→ **Task goal**:
Note how many lines in the entries contain the string "data", then give that number and nothing else.

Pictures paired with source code
┌────────

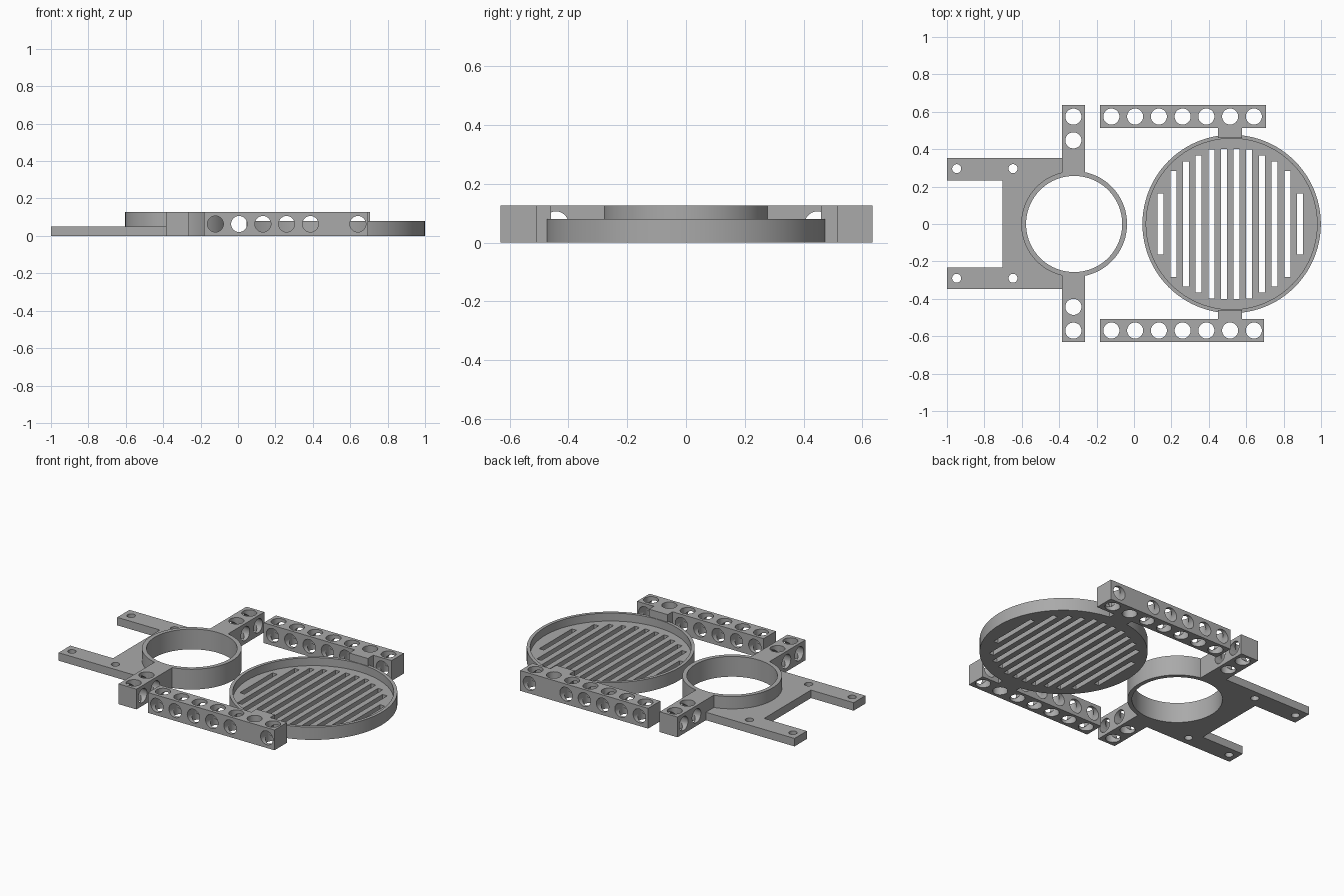
import bpy, bmesh, math
from mathutils import Matrix, Vector

old = bpy.data.objects.get("Cube")
if old:
    bpy.data.objects.remove(old)

grey = bpy.data.materials.new("plain grey")
grey.use_nodes = True
colour = (0.4, 0.4, 0.4, 1)
grey.diffuse_color = colour
grey.node_tree.nodes["Principled BSDF"].inputs["Base Color"].default_value = colour

H = 0.127            # beam height
HOLE = 0.043         # beam hole radius
PITCH = 0.127        # beam hole spacing


def add_box(bm, x0, x1, y0, y1, z0, z1):
    size = Matrix.Diagonal((x1 - x0, y1 - y0, z1 - z0, 1))
    centre = Matrix.Translation(((x0 + x1) / 2, (y0 + y1) / 2, (z0 + z1) / 2))
    bmesh.ops.create_cube(bm, size=1, matrix=centre @ size)


def add_rod(bm, centre, radius, depth, axis="Z", segments=40):
    turn = {"X": Matrix.Rotation(math.pi / 2, 4, "Y"),
            "Y": Matrix.Rotation(math.pi / 2, 4, "X"),
            "Z": Matrix.Identity(4)}[axis]
    bmesh.ops.create_cone(bm, cap_ends=True, segments=segments, radius1=radius,
                          radius2=radius, depth=depth,
                          matrix=Matrix.Translation(centre) @ turn)


def finish(bm, name):
    mesh = bpy.data.meshes.new(name)
    bm.to_mesh(mesh)
    bm.free()
    mesh.materials.append(grey)
    obj = bpy.data.objects.new(name, mesh)
    bpy.context.collection.objects.link(obj)
    return obj


def select(obj):
    bpy.ops.object.select_all(action="DESELECT")
    obj.select_set(True)
    bpy.context.view_layer.objects.active = obj


def cut(obj, bm):
    cutter = finish(bm, "cutter")
    mod = obj.modifiers.new("cut", "BOOLEAN")
    mod.operation = "DIFFERENCE"
    mod.solver = "EXACT"
    mod.object = cutter
    select(obj)
    bpy.ops.object.modifier_apply(modifier=mod.name)
    bpy.data.objects.remove(cutter)


def smooth(obj):
    select(obj)
    bpy.ops.object.shade_smooth_by_angle(angle=math.radians(30))


def box(name, *bounds):
    bm = bmesh.new()
    add_box(bm, *bounds)
    return finish(bm, name)


def drill(obj, centres, radius, axis="Z"):
    bm = bmesh.new()
    for c in centres:
        add_rod(bm, c, radius, 0.3, axis)
    cut(obj, bm)


def lathe(name, profile, centre):
    # Closed profile of (radius, height) turned about a vertical axis
    bm = bmesh.new()
    verts = [bm.verts.new((r, 0, z)) for r, z in profile]
    edges = [bm.edges.new((a, b)) for a, b in zip(verts, verts[1:] + verts[:1])]
    bmesh.ops.spin(bm, geom=verts + edges, axis=(0, 0, 1), cent=(0, 0, 0),
                   angle=math.tau, steps=96, use_duplicate=False)
    bmesh.ops.remove_doubles(bm, verts=bm.verts, dist=1e-5)
    bmesh.ops.recalc_face_normals(bm, faces=bm.faces)
    bmesh.ops.translate(bm, verts=bm.verts, vec=Vector(centre))
    return finish(bm, name)


# Open ring with its two drilled arms
RX = -0.32
smooth(lathe("ring", [(0.257, 0), (0.283, 0), (0.283, H), (0.257, H)], (RX, 0, 0)))

for side, sign, tip in (("back", 1, 0.635), ("front", -1, 0.631)):
    y0, y1 = sorted((sign * 0.262, sign * tip))
    arm = box(side + "_ring_arm", -0.386, -0.262, y0, y1, 0, H)
    spots = [(-0.324, sign * (tip - 0.061 - PITCH * i), H / 2) for i in range(2)]
    drill(arm, spots, HOLE)
    drill(arm, spots, HOLE, "X")
    smooth(arm)

# Thin mounting plate with two prongs
plate = box("mounting_plate", -1, RX, -0.348, 0.354, 0, 0.05)
bm = bmesh.new()
add_box(bm, -1.1, -0.704, -0.232, 0.232, -0.1, 0.2)
cut(plate, bm)
bm = bmesh.new()
add_rod(bm, (RX, 0, 0), 0.27, 0.3, segments=96)
cut(plate, bm)
drill(plate, [(x, y, 0) for x in (-0.948, -0.647) for y in (0.296, -0.29)], 0.024)
smooth(plate)

# Shallow round tray with a slotted floor
TX, FLOOR = 0.522, 0.03
bm = bmesh.new()
add_rod(bm, (TX, 0, 0.04), 0.477, 0.08, segments=96)
tray = finish(bm, "slotted_tray")
bm = bmesh.new()
add_rod(bm, (TX, 0, FLOOR + 0.1), 0.457, 0.2, segments=96)
cut(tray, bm)
bm = bmesh.new()
for i, half in enumerate((0.4, 0.397, 0.365, 0.335, 0.283, 0.162)):
    for sign in (1, -1):
        x = 0.515 + sign * (0.033 + 0.068 * i)
        add_box(bm, x - 0.016, x + 0.016, -half, half, -0.1, 0.05)
cut(tray, bm)
smooth(tray)

# Drilled side beams, each joined to the tray by a short tab
for side, sign, inner, outer, end in (("back", 1, 0.514, 0.635, 0.705),
                                      ("front", -1, 0.508, 0.631, 0.695)):
    y0, y1 = sorted((sign * inner, sign * outer))
    beam = box(side + "_beam", -0.182, end, y0, y1, 0, H)
    spots = [(-0.121 + PITCH * i, (y0 + y1) / 2, H / 2) for i in range(7)]
    drill(beam, spots, HOLE)
    drill(beam, spots[:5] + spots[6:], HOLE, "Y")
    smooth(beam)
    y0, y1 = sorted((sign * 0.46, sign * inner))
    box(side + "_tab", 0.449, 0.578, y0, y1, 0, H)
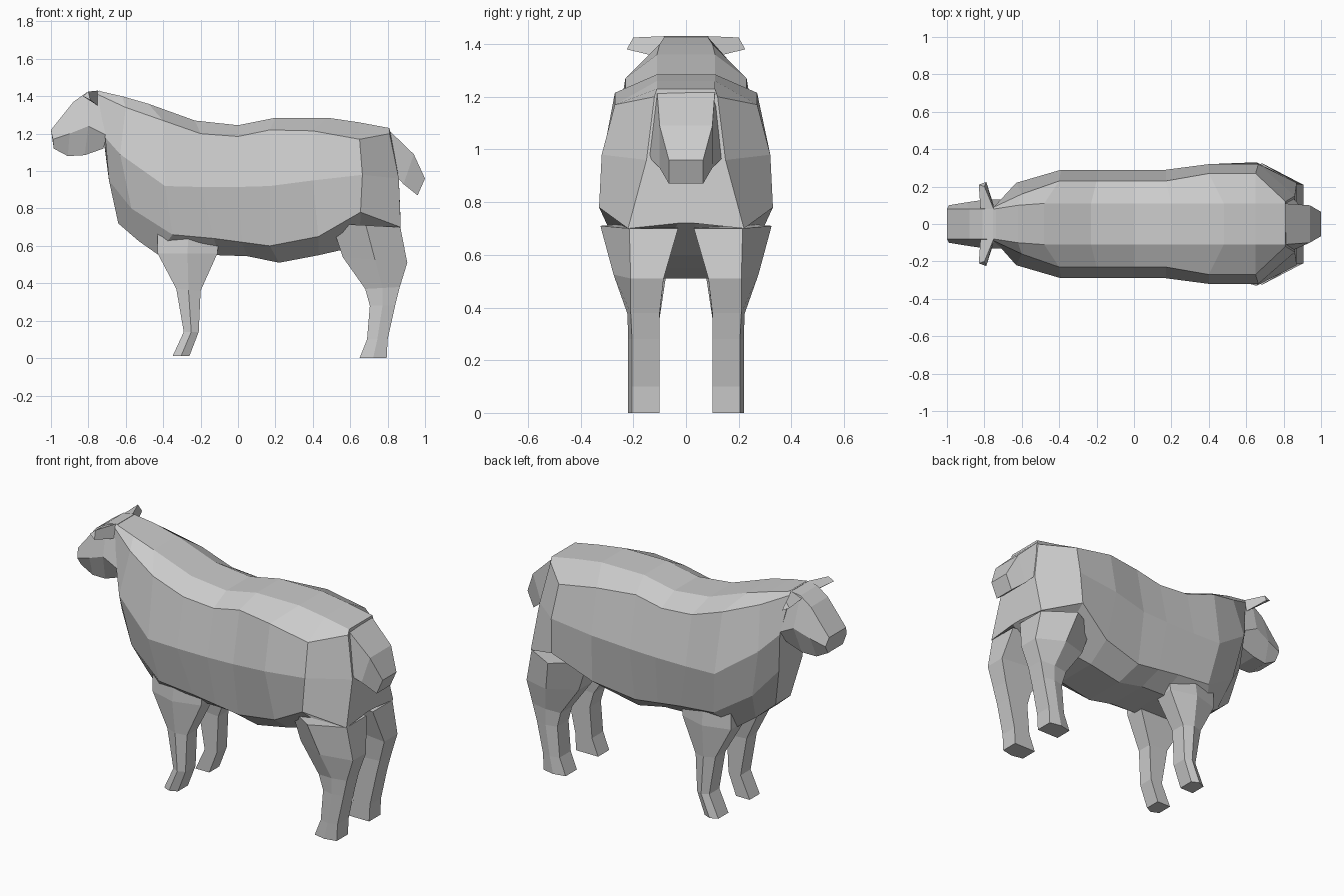
import bpy
import bmesh

if "Cube" in bpy.data.objects:
    bpy.data.objects.remove(bpy.data.objects["Cube"], do_unlink=True)

GREY = (0.6, 0.6, 0.6, 1.0)
grey = bpy.data.materials.new("plain grey")
grey.use_nodes = True
grey.diffuse_color = GREY
grey.node_tree.nodes["Principled BSDF"].inputs["Base Color"].default_value = GREY


def loft(name, rings):
    """Skin a closed, flat shaded solid through a list of equal rings."""
    bm = bmesh.new()
    rows = [[bm.verts.new(point) for point in ring] for ring in rings]
    for row, following in zip(rows, rows[1:]):
        count = len(row)
        for i in range(count):
            j = (i + 1) % count
            bm.faces.new((row[i], row[j], following[j], following[i]))
    bm.faces.new(rows[0])
    bm.faces.new(rows[-1])
    bmesh.ops.recalc_face_normals(bm, faces=bm.faces)
    mesh = bpy.data.meshes.new(name)
    bm.to_mesh(mesh)
    bm.free()
    mesh.materials.append(grey)
    part = bpy.data.objects.new(name, mesh)
    bpy.context.collection.objects.link(part)
    return part


def mirrored_ring(half):
    """Turn (x, half width, z) points into a ring symmetric about y = 0."""
    left = [(x, y, z) for x, y, z in half]
    right = [(x, -y, z) for x, y, z in reversed(half)]
    return left + right


def symmetric_loft(name, rails):
    """Each rail runs lengthwise; matching rail points form one ring."""
    return loft(name, [mirrored_ring(half) for half in zip(*rails)])


def leg(name, side, levels):
    """Level: front x, z, back x, z, then inner, outer and bulge offsets."""
    rings = []
    for front, front_z, back, back_z, inner, outer, bulge in levels:
        middle = (front + back) / 2
        middle_z = (front_z + back_z) / 2
        rings.append([
            (front, side * inner, front_z),
            (front, side * outer, front_z),
            (middle, side * bulge, middle_z),
            (back, side * outer, back_z),
            (back, side * inner, back_z),
        ])
    return loft(name, rings)


# Body rails, neck to rump, from the spine down to the belly
spine = [(-.75, .08, 1.43), (-.62, .1, 1.4), (-.48, .11, 1.36),
         (-.23, .11, 1.27), (0, .11, 1.245), (.2, .11, 1.285),
         (.48, .11, 1.285), (.65, .11, 1.26), (.81, .11, 1.23)]
back_edge = [(-.75, .09, 1.41), (-.6, .16, 1.34), (-.4, .23, 1.27),
             (-.2, .23, 1.2), (0, .23, 1.185), (.17, .23, 1.22),
             (.4, .27, 1.215), (.65, .27, 1.17), (.81, .12, 1.2)]
flank = [(-.71, .13, 1.18), (-.63, .22, 1.09), (-.39, .29, .92),
         (-.2, .29, .915), (0, .29, .915), (.17, .29, .92),
         (.4, .32, .95), (.665, .32, .98), (.86, .15, .96)]
low_side = [(-.69, .11, .95), (-.57, .19, .8), (-.35, .24, .66),
            (-.13, .24, .64), (.02, .24, .62), (.17, .24, .6),
            (.43, .27, .65), (.655, .33, .78), (.87, .22, .7)]
belly = [(-.64, .07, .72), (-.53, .1, .625), (-.43, .13, .555),
         (-.1, .13, .55), (.05, .13, .545), (.22, .13, .51),
         (.43, .13, .55), (.65, .1, .6), (.87, .03, .72)]
symmetric_loft("body", [spine, back_edge, flank, low_side, belly])

# Head, muzzle to nape
forehead = [(-1, .08, 1.22), (-.88, .08, 1.37), (-.81, .08, 1.42), (-.74, .08, 1.43)]
cheek = [(-.99, .1, 1.17), (-.9, .115, 1.2), (-.8, .13, 1.24), (-.7, .13, 1.19)]
jaw = [(-.985, .07, 1.12), (-.91, .07, 1.08), (-.82, .08, 1.085), (-.72, .08, 1.12)]
symmetric_loft("head", [forehead, cheek, jaw])

# Tail
tail_top = [(.8, .11, 1.225), (.94, .1, 1.09), (1, .065, .96)]
tail_under = [(.85, .14, .97), (.885, .1, .93), (.96, .065, .87)]
symmetric_loft("tail", [tail_top, tail_under])

hind_levels = [
    (.5, .72, .868, .7, .03, .215, .325),
    (.56, .54, .905, .51, .085, .21, .275),
    (.68, .37, .865, .38, .1, .21, .222),
    (.705, .28, .84, .28, .1, .205, .22),
    (.69, .1, .8, .1, .1, .205, .22),
    (.65, 0, .795, 0, .1, .205, .22),
]
fore_levels = [
    (-.43, .68, -.1, .68, .06, .19, .22),
    (-.43, .56, -.11, .56, .07, .19, .235),
    (-.33, .37, -.2, .36, .1, .195, .215),
    (-.29, .14, -.21, .14, .1, .195, .215),
    (-.35, .01, -.26, .01, .1, .195, .215),
]

for label, side in (("left", 1), ("right", -1)):
    leg(label + "_hind_leg", side, hind_levels)
    leg(label + "_front_leg", side, fore_levels)

    # Ear, a thin wedge swept outward from the side of the skull
    root = [(-.82, .07, 1.405), (-.75, .08, 1.43), (-.75, .1, 1.35)]
    tip = [(-.83, .21, 1.4), (-.8, .2, 1.425), (-.79, .225, 1.38)]
    loft(label + "_ear", [[(x, side * y, z) for x, y, z in ring]
                          for ring in (root, tip)])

└────────

→ **Output for this task**:
11